> **Task to complete**: Every line below between the line holding "head, SKIN, HAIR)" and the line holding "DEPTH, (1, 4))", inclusive, should be repeated exactly, and all other lines omitted.

> **Provided data**:
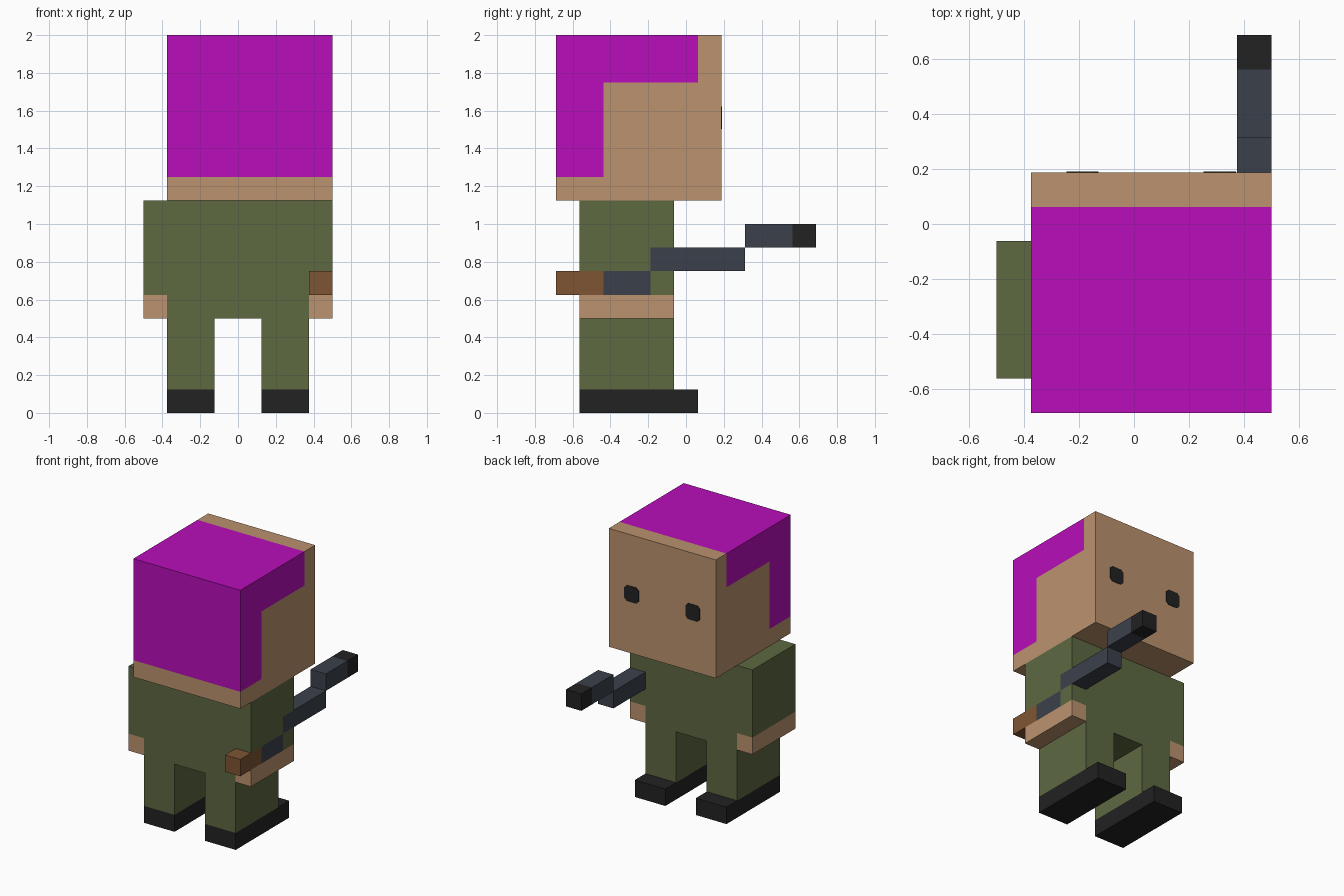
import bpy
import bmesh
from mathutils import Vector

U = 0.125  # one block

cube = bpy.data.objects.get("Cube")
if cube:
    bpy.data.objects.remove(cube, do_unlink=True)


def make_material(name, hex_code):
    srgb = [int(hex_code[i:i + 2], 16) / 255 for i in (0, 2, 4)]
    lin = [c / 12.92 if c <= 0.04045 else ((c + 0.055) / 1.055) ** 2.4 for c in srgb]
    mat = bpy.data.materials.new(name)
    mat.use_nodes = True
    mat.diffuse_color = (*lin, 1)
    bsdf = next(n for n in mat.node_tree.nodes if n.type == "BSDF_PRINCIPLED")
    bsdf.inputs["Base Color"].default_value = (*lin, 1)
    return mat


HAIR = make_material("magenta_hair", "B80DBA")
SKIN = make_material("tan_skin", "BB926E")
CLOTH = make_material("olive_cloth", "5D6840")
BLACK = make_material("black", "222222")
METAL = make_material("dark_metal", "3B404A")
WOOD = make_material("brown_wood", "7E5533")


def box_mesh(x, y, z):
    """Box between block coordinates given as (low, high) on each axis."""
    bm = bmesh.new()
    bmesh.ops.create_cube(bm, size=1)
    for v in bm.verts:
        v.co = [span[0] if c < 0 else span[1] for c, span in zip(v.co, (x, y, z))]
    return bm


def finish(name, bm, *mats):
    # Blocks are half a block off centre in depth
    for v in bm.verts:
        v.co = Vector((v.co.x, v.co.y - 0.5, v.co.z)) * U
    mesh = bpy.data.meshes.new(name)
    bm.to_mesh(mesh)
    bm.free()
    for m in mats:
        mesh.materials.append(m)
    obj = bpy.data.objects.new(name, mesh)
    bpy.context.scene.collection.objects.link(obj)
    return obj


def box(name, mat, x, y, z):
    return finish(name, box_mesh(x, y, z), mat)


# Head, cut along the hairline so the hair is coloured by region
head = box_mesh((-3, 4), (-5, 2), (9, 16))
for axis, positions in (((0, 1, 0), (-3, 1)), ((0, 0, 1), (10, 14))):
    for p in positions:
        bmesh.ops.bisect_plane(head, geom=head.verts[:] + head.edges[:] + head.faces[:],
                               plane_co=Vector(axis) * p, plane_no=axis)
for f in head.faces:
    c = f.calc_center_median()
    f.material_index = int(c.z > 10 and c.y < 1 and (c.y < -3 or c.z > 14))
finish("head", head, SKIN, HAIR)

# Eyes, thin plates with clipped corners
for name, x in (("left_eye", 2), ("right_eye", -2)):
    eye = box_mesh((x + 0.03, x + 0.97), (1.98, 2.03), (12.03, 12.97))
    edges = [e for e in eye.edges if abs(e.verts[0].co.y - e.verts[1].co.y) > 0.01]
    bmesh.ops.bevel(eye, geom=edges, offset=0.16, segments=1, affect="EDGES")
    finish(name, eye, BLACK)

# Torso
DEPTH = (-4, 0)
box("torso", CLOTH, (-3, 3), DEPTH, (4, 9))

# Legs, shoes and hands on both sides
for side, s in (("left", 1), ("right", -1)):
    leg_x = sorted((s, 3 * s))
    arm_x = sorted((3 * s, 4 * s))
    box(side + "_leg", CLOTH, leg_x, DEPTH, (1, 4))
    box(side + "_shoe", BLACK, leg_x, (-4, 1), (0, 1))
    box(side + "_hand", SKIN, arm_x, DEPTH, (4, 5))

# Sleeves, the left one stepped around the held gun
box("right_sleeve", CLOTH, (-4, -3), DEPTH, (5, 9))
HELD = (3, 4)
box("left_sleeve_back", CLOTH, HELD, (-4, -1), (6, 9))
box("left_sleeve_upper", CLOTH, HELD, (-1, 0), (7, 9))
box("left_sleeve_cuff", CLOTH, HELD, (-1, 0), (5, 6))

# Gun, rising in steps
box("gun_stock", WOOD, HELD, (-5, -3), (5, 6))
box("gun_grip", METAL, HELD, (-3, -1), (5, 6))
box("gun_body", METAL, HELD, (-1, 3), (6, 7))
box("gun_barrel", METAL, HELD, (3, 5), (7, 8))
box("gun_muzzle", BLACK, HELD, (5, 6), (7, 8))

* * *

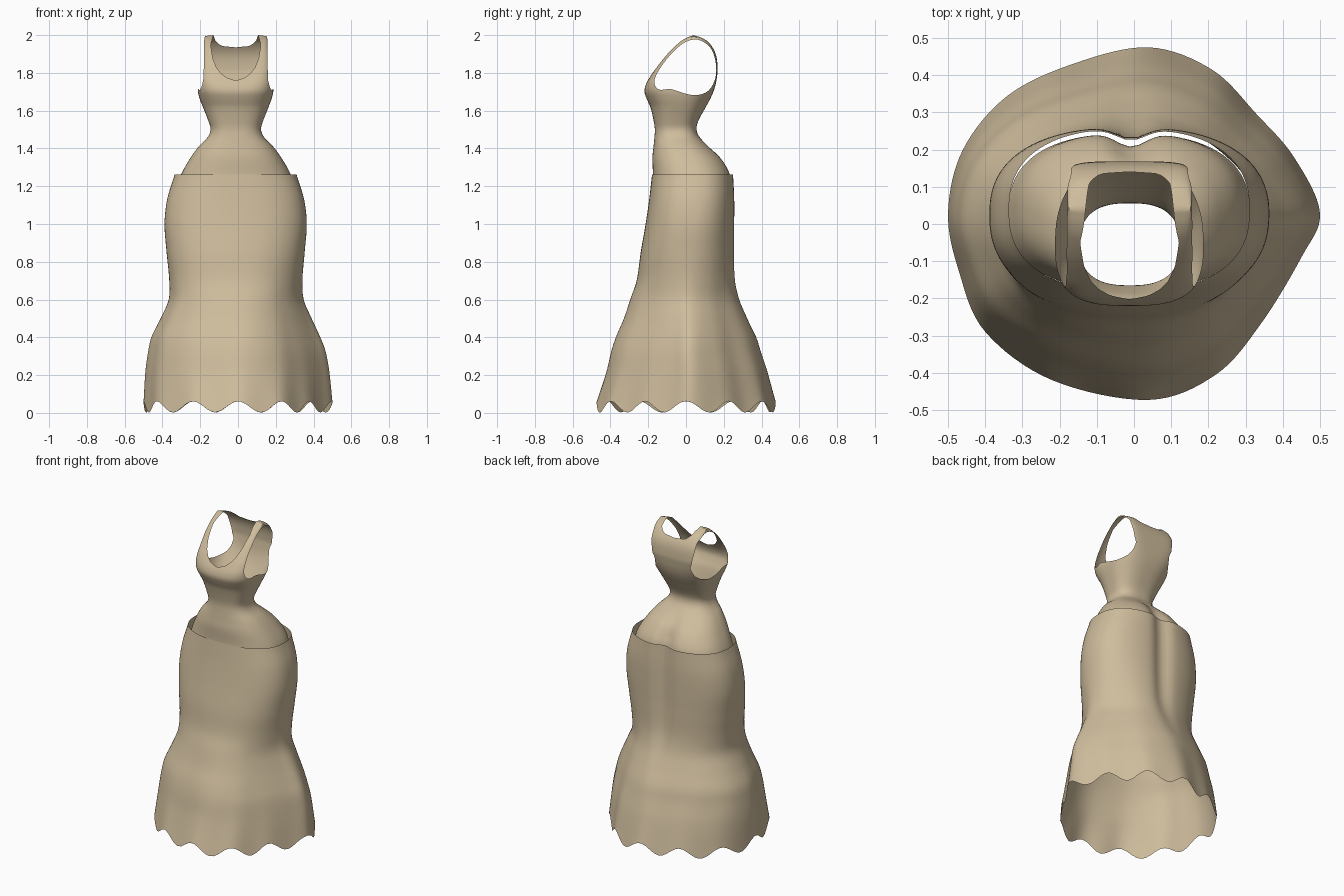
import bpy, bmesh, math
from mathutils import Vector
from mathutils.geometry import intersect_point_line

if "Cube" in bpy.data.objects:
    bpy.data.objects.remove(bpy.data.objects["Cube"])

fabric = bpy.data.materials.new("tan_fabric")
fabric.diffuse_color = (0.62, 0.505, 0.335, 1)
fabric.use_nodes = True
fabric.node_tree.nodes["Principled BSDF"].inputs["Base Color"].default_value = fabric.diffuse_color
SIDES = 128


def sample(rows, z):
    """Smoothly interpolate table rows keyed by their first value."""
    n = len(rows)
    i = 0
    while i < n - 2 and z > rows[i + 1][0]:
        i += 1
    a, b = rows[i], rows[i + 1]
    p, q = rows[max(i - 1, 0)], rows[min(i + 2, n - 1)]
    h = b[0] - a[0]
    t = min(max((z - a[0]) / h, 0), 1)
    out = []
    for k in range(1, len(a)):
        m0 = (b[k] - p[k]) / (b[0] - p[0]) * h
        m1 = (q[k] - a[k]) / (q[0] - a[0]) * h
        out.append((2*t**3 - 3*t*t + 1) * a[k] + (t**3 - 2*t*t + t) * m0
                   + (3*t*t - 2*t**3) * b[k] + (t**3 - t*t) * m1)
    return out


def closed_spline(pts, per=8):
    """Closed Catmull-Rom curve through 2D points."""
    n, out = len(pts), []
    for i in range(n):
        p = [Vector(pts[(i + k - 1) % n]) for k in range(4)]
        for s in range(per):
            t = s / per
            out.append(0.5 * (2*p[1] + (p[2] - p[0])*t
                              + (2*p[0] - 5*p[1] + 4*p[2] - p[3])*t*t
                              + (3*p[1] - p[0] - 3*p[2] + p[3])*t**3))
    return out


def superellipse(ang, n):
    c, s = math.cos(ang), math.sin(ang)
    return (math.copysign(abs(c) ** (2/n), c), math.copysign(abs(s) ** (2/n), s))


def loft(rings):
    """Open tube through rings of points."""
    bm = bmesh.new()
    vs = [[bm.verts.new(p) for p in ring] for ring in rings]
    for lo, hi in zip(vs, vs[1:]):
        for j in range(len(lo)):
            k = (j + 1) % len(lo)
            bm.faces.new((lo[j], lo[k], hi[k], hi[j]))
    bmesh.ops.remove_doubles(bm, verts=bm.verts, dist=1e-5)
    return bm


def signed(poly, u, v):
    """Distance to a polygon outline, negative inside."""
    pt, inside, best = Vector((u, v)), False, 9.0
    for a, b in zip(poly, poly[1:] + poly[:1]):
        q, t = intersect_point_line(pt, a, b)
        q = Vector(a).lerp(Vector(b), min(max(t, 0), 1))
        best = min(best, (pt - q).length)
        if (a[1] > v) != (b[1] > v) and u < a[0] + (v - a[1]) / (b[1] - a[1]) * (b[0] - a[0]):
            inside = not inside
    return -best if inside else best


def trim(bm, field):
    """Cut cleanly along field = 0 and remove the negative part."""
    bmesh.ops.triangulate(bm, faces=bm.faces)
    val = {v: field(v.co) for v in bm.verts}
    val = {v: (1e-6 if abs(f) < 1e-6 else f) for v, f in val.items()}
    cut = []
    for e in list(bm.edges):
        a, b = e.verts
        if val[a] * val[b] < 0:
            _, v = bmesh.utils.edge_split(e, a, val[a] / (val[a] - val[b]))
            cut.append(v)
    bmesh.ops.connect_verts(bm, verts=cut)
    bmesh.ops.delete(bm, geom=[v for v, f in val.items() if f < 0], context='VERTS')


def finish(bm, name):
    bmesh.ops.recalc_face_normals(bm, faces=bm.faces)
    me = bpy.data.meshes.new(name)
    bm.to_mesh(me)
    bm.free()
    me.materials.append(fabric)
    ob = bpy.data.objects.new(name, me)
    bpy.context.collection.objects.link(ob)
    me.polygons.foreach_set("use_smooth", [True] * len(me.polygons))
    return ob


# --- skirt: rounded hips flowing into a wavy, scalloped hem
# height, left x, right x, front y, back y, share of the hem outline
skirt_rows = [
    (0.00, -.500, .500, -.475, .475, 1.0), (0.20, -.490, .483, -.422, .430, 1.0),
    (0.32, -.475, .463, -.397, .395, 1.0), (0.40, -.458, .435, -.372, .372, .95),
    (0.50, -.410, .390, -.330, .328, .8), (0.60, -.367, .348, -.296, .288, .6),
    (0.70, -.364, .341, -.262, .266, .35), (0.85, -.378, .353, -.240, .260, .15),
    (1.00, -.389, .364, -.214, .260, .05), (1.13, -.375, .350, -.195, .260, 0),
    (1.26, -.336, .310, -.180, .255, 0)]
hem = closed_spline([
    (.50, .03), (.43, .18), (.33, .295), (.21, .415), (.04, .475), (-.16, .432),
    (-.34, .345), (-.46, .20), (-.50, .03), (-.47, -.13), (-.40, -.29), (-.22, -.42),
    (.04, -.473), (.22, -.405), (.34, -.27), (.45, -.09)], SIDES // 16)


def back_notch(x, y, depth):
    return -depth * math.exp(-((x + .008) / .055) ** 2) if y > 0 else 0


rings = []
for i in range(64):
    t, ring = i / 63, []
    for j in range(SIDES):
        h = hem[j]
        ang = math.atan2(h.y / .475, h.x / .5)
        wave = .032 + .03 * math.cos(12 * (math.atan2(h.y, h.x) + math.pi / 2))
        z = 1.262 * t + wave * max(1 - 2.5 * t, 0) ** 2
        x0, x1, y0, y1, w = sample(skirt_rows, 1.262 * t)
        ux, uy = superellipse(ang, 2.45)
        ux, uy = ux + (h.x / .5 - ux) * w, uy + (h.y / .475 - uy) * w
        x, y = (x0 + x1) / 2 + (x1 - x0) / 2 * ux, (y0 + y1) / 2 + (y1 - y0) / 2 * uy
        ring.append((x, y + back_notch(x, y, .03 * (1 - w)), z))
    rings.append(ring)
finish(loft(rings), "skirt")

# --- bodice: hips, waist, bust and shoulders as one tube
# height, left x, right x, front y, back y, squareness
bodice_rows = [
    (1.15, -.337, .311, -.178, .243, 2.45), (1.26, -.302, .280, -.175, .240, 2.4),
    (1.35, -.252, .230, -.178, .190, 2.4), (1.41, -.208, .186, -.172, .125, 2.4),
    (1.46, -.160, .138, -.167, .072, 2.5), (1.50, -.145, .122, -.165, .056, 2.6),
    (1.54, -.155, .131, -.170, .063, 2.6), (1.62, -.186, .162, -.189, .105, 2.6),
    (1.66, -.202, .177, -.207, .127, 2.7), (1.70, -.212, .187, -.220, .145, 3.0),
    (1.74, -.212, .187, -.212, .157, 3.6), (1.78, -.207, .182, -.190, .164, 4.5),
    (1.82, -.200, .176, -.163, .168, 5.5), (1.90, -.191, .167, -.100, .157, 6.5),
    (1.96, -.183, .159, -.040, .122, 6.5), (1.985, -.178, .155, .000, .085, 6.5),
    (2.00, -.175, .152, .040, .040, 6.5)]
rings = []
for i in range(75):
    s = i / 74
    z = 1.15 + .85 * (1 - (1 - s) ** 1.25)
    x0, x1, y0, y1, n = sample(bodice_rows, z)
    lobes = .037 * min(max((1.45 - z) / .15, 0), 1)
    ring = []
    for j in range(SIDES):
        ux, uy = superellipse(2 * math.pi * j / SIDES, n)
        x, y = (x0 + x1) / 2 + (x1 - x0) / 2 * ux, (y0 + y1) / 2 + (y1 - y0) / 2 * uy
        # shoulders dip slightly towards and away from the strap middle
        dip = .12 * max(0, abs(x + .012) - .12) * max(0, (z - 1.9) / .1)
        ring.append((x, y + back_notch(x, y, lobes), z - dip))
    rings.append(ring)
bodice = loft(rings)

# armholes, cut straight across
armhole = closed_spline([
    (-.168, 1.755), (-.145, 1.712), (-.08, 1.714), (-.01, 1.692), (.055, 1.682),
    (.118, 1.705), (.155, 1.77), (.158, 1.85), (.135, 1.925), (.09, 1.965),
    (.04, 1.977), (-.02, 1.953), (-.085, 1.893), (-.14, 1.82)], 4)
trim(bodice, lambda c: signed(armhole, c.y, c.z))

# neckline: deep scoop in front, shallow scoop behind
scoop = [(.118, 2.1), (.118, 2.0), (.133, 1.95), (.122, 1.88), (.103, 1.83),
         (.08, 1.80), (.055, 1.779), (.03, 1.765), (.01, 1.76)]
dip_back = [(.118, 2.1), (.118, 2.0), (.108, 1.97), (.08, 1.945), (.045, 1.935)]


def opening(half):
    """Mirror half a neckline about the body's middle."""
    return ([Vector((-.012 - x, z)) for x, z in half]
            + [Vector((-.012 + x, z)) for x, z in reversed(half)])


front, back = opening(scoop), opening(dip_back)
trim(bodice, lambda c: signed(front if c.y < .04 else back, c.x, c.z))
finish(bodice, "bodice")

> **Answer to this exercise**:
finish("head", head, SKIN, HAIR)

# Eyes, thin plates with clipped corners
for name, x in (("left_eye", 2), ("right_eye", -2)):
    eye = box_mesh((x + 0.03, x + 0.97), (1.98, 2.03), (12.03, 12.97))
    edges = [e for e in eye.edges if abs(e.verts[0].co.y - e.verts[1].co.y) > 0.01]
    bmesh.ops.bevel(eye, geom=edges, offset=0.16, segments=1, affect="EDGES")
    finish(name, eye, BLACK)

# Torso
DEPTH = (-4, 0)
box("torso", CLOTH, (-3, 3), DEPTH, (4, 9))

# Legs, shoes and hands on both sides
for side, s in (("left", 1), ("right", -1)):
    leg_x = sorted((s, 3 * s))
    arm_x = sorted((3 * s, 4 * s))
    box(side + "_leg", CLOTH, leg_x, DEPTH, (1, 4))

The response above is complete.